╔══
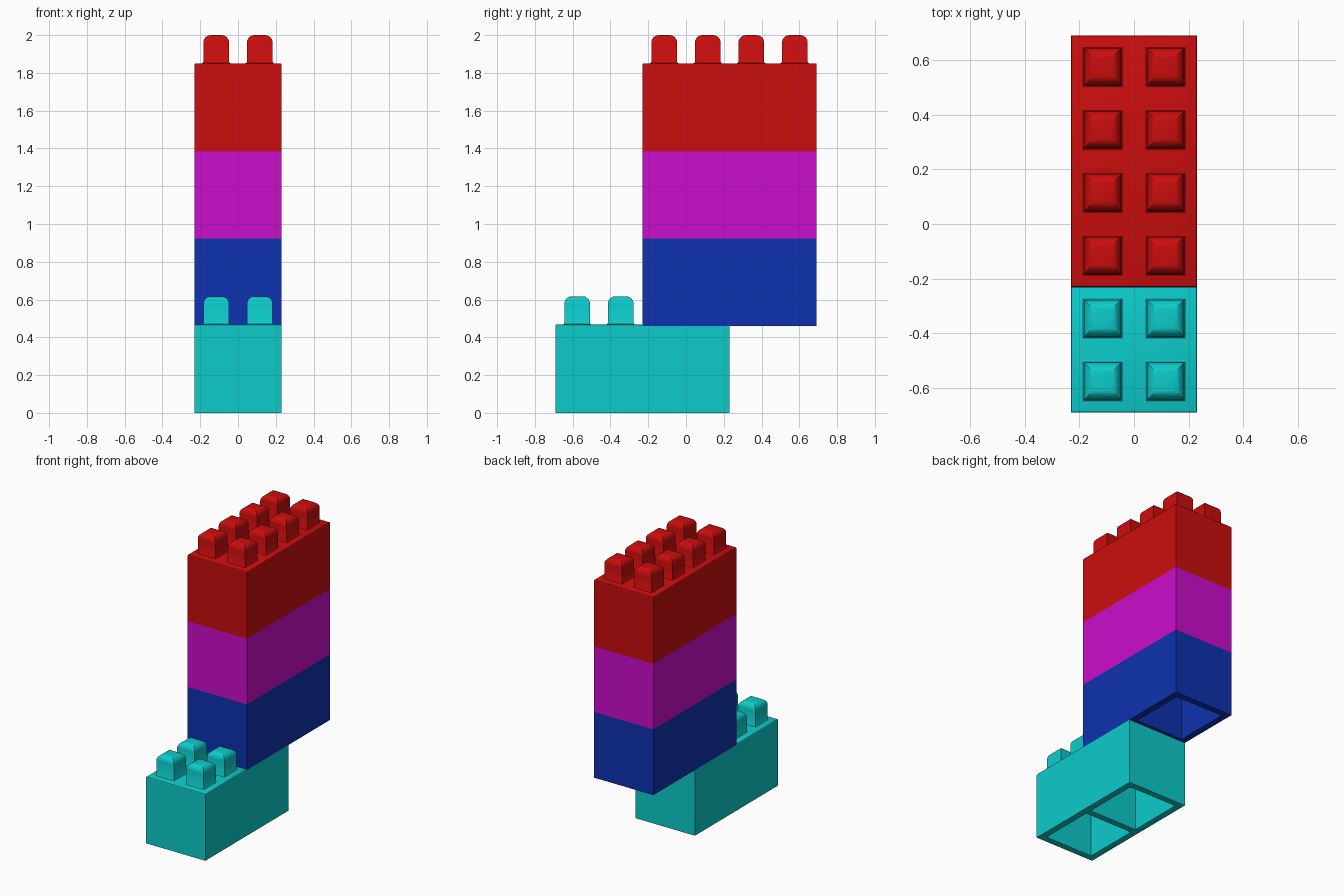
import bpy, bmesh, math

cube = bpy.data.objects.get("Cube")
if cube:
    bpy.data.objects.remove(cube, do_unlink=True)

UNIT = 0.2305             # stud pitch
HALF = UNIT               # half width of a brick
HEIGHT = 0.461            # brick height
WALL, DEPTH = 0.045, 0.41  # hollow underside
LIP = 0.007


def make_material(name, rgb):
    mat = bpy.data.materials.new(name)
    mat.use_nodes = True
    color = (*rgb, 1)
    mat.diffuse_color = color
    mat.node_tree.nodes["Principled BSDF"].inputs["Base Color"].default_value = color
    return mat


def finish(bm, name, mat):
    bmesh.ops.recalc_face_normals(bm, faces=bm.faces)
    mesh = bpy.data.meshes.new(name)
    bm.to_mesh(mesh)
    bm.free()
    mesh.materials.append(mat)
    obj = bpy.data.objects.new(name, mesh)
    bpy.context.collection.objects.link(obj)
    return obj


def loft(bm, cx, cy, z, profile):
    """Stack rectangles given as (half x, half y, height) and cap the top."""
    rings = []
    for hx, hy, h in profile:
        corners = ((-hx, -hy), (hx, -hy), (hx, hy), (-hx, hy))
        rings.append([bm.verts.new((cx + x, cy + y, z + h)) for x, y in corners])
    for low, high in zip(rings, rings[1:]):
        for i in range(4):
            j = (i + 1) % 4
            bm.faces.new((low[i], low[j], high[j], high[i]))
    bm.faces.new(rings[-1])


def brick_body(name, mat, cy, z):
    """Hollow block with two square pockets underneath."""
    bm = bmesh.new()
    xs = [-HALF, WALL - HALF, HALF - WALL, HALF]
    half_y = 2 * HALF
    ys = [-half_y, WALL - half_y, -WALL / 2, WALL / 2, half_y - WALL, half_y]
    grid = [[bm.verts.new((x, cy + y, z)) for y in ys] for x in xs]
    pockets = []
    for i in range(3):
        for j in range(5):
            face = bm.faces.new((grid[i][j], grid[i][j + 1],
                                 grid[i + 1][j + 1], grid[i + 1][j]))
            if i == 1 and j in (1, 3):
                pockets.append(face)
    rim = [e for e in bm.edges if e.is_boundary]
    # Outer walls and top
    wall = bmesh.ops.extrude_edge_only(bm, edges=rim)["geom"]
    bmesh.ops.translate(bm, vec=(0, 0, HEIGHT),
                        verts=[g for g in wall if isinstance(g, bmesh.types.BMVert)])
    bmesh.ops.holes_fill(bm, edges=[e for e in bm.edges if e.is_boundary], sides=0)
    # Pockets
    for face in pockets:
        geom = bmesh.ops.extrude_face_region(bm, geom=[face])["geom"]
        bmesh.ops.translate(bm, vec=(0, 0, DEPTH),
                            verts=[g for g in geom if isinstance(g, bmesh.types.BMVert)])
        if face.is_valid:
            bmesh.ops.delete(bm, geom=[face], context='FACES_ONLY')
    return finish(bm, name, mat)


def brick_top(name, mat, cy, z, rows):
    """Thin rounded lip with two columns of pillow-topped square studs."""
    bm = bmesh.new()
    hy = rows * UNIT / 2
    loft(bm, 0, cy, z, [(HALF, hy, 0), (HALF - 0.002, hy - 0.002, LIP * 0.7),
                        (HALF - LIP, hy - LIP, LIP)])
    side, radius, tall = 0.068, 0.04, 2 - 4 * HEIGHT - LIP
    profile = [(0.076, 0), (0.071, 0.002), (side, 0.008)]
    for k in range(7):
        a = k * math.pi / 12
        profile.append((side - radius * (1 - math.cos(a)),
                        tall - radius * (1 - math.sin(a))))
    for r in range(rows):
        for x in (-UNIT / 2, UNIT / 2):
            loft(bm, x, cy - hy + (r + 0.5) * UNIT, z + LIP,
                 [(s, s, h) for s, h in profile])
    obj = finish(bm, name, mat)
    bpy.ops.object.select_all(action='DESELECT')
    obj.select_set(True)
    bpy.context.view_layer.objects.active = obj
    bpy.ops.object.shade_smooth_by_angle(angle=math.radians(30))
    return obj


teal = make_material("teal", (0.004, 0.6, 0.6))
blue = make_material("blue", (0.004, 0.032, 0.43))
magenta = make_material("magenta", (0.6, 0.004, 0.6))
red = make_material("red", (0.6, 0.004, 0.004))

# Base brick sits forward, the three stacked bricks sit back
bricks = [("base_brick", teal, -UNIT), ("lower_brick", blue, UNIT),
          ("middle_brick", magenta, UNIT), ("top_brick", red, UNIT)]
for level, (name, mat, cy) in enumerate(bricks):
    brick_body(name, mat, cy, level * HEIGHT)

# Exposed studs
brick_top("base_studs", teal, -2 * UNIT, HEIGHT, 2)
brick_top("top_studs", red, UNIT, 4 * HEIGHT, 4)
╚══
> **Activity**: With the line holding "verts=[g for g in geom" as the first and the line holding "hy = rows * UNIT / 2" as the last, set down that range of the entries above exactly, and nothing else.

> **Response to the exercise**:
                            verts=[g for g in geom if isinstance(g, bmesh.types.BMVert)])
        if face.is_valid:
            bmesh.ops.delete(bm, geom=[face], context='FACES_ONLY')
    return finish(bm, name, mat)


def brick_top(name, mat, cy, z, rows):
    """Thin rounded lip with two columns of pillow-topped square studs."""
    bm = bmesh.new()
    hy = rows * UNIT / 2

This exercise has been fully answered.